Main cast: Heath Ledger (William Thatcher), Mark Addy (Roland), Rufus Sewell (Count Adhemar), Shannyn Sossamon (Lady Jocelyn), Alan Tudyk (Wat), and Paul Bettany (Geoffrey Chaucer)
Director: Brian Helgeland
A Knight’s Tale is a romantic medieval fare tailored to the young and hip. Hey, we have medieval tourney audiences singing to Queen’s We Will Rock You early in the movie, after all. Too bad the movie is dull and completely unhip.
The story is very simple. Back to basic, even. Lowly born William wants to be a knight, but only highborns can be knights. But when the knight he and his friends Wat and Roland are squires to expires in his armor (don’t ask, but it’s pretty funny), William decides to be the knight and have some fun. People, meet the newest hero in town.
That is, after William learns how to joust and all. This takes up a significant portion of movie time. Then it’s William snogging highborn Lady Jocelyn, who looks like one of those rich-daddy’s-girl-pretending-to-be-hip medieval babes. Hmm… if we are going to make statements about social equality, why doesn’t Will fall for a lowborn lass? Or is social equality for men only? Brian Helgeland, who also wrote the script, seems like a sexist fool. Okay, maybe he’s just a crummy storyteller.
Of course, babe here has a bad, bad suitor. Meet the Black Knight (well, he has to be the Black Knight) Count Adhemar. Incidentally, Rufus Sewell is such a gorgeous hunk he blows the wooden fratboy Heath Ledger out of the sea of testosterone. Bad, evil, and has all the best lines, he dances all over our dull, chivalrous, secretly-aristo-loving hero.
What else?

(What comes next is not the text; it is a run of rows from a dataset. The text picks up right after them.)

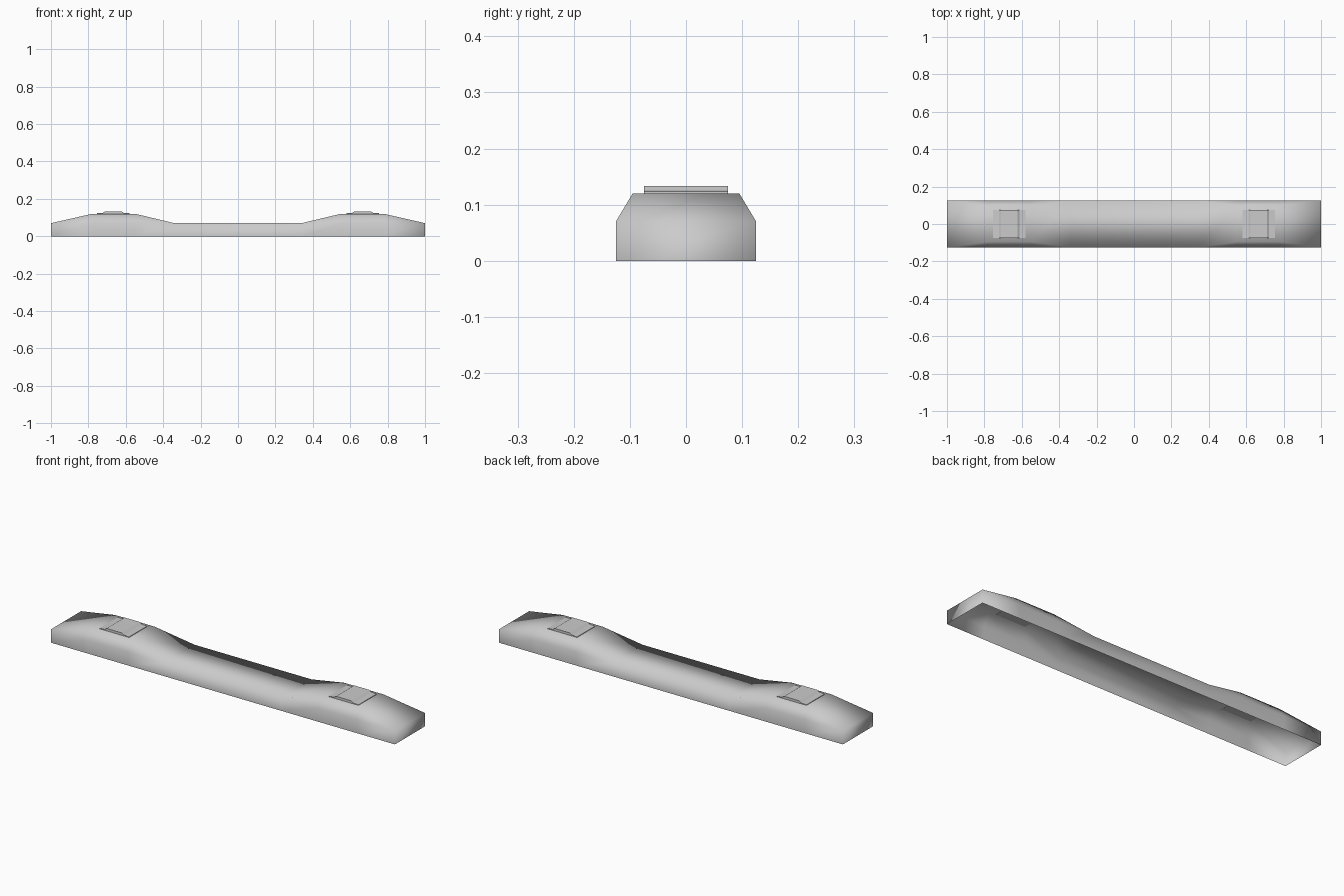
import bpy

if "Cube" in bpy.data.objects:
    bpy.data.objects.remove(bpy.data.objects["Cube"])


def make(name, verts, faces, smooth=True):
    mesh = bpy.data.meshes.new(name)
    mesh.from_pydata(verts, [], faces)
    mesh.update()
    for p in mesh.polygons:
        p.use_smooth = smooth
    obj = bpy.data.objects.new(name, mesh)
    bpy.context.collection.objects.link(obj)
    return obj


# Bar body: open-bottomed shell lofted from cross sections (x, top half width, top height)
W, SHOULDER = 0.125, 0.07
half = [(0.34, W, 0.07), (0.55, 0.095, 0.12), (0.78, 0.095, 0.12), (1.0, W, 0.07)]
sections = [(-x, w, h) for x, w, h in reversed(half)] + half
verts = []
for x, w, h in sections:
    sx = x
    verts += [(sx, -W, 0), (sx, -W, SHOULDER), (x, -w, h),
              (x, w, h), (sx, W, SHOULDER), (sx, W, 0)]
faces = []
for s in range(len(sections) - 1):
    a, b = 6 * s, 6 * s + 6
    faces += [(a + i, b + i, b + i + 1, a + i + 1) for i in range(5)]
last = 6 * (len(sections) - 1)
faces += [(0, 1, 4, 5), (last, last + 5, last + 4, last + 1)]
body = make("bar_body", verts, faces)
weld = body.modifiers.new("weld", "WELD")
weld.merge_threshold = 0.0005

# Raised pads: a thin lip with a bevelled block, profile extruded across the bar
profile = [(-0.086, 0.119), (-0.086, 0.123), (-0.056, 0.125), (-0.044, 0.133),
           (0.044, 0.133), (0.056, 0.125), (0.086, 0.123), (0.086, 0.119)]
n = len(profile)
for side, label in ((-1, "left"), (1, "right")):
    cx = side * 0.667
    pv = [(cx + x, y, z) for y in (-0.075, 0.075) for x, z in profile]
    pf = [(i, i + n, (i + 1) % n + n, (i + 1) % n) for i in range(n)]
    pf += [tuple(reversed(range(n))), tuple(range(n, 2 * n))]
    pad = make(label + "_pad", pv, pf, smooth=False)
    # make every face point outwards
    import bmesh
    bm = bmesh.new()
    bm.from_mesh(pad.data)
    bmesh.ops.recalc_face_normals(bm, faces=bm.faces)
    bm.to_mesh(pad.data)
    bm.free()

Well, the tourney, the unmasking, the near-deaths, the heroine’s distress, the near failure, the final duel… you name it, this movie has it. It’s so predictable and tired, mechanical even, that all the deliberate anachronisms and the Geoffrey Chaucer gone hip thing seem like a pathetic attempt to mask its empty story.
A Knight’s Tale tries to be happening, but Baz Luhrmann doesn’t have to look over his back yet. Mr Helgeland still has a long, long way to go. Maybe it’s time to hit some Shakespeare.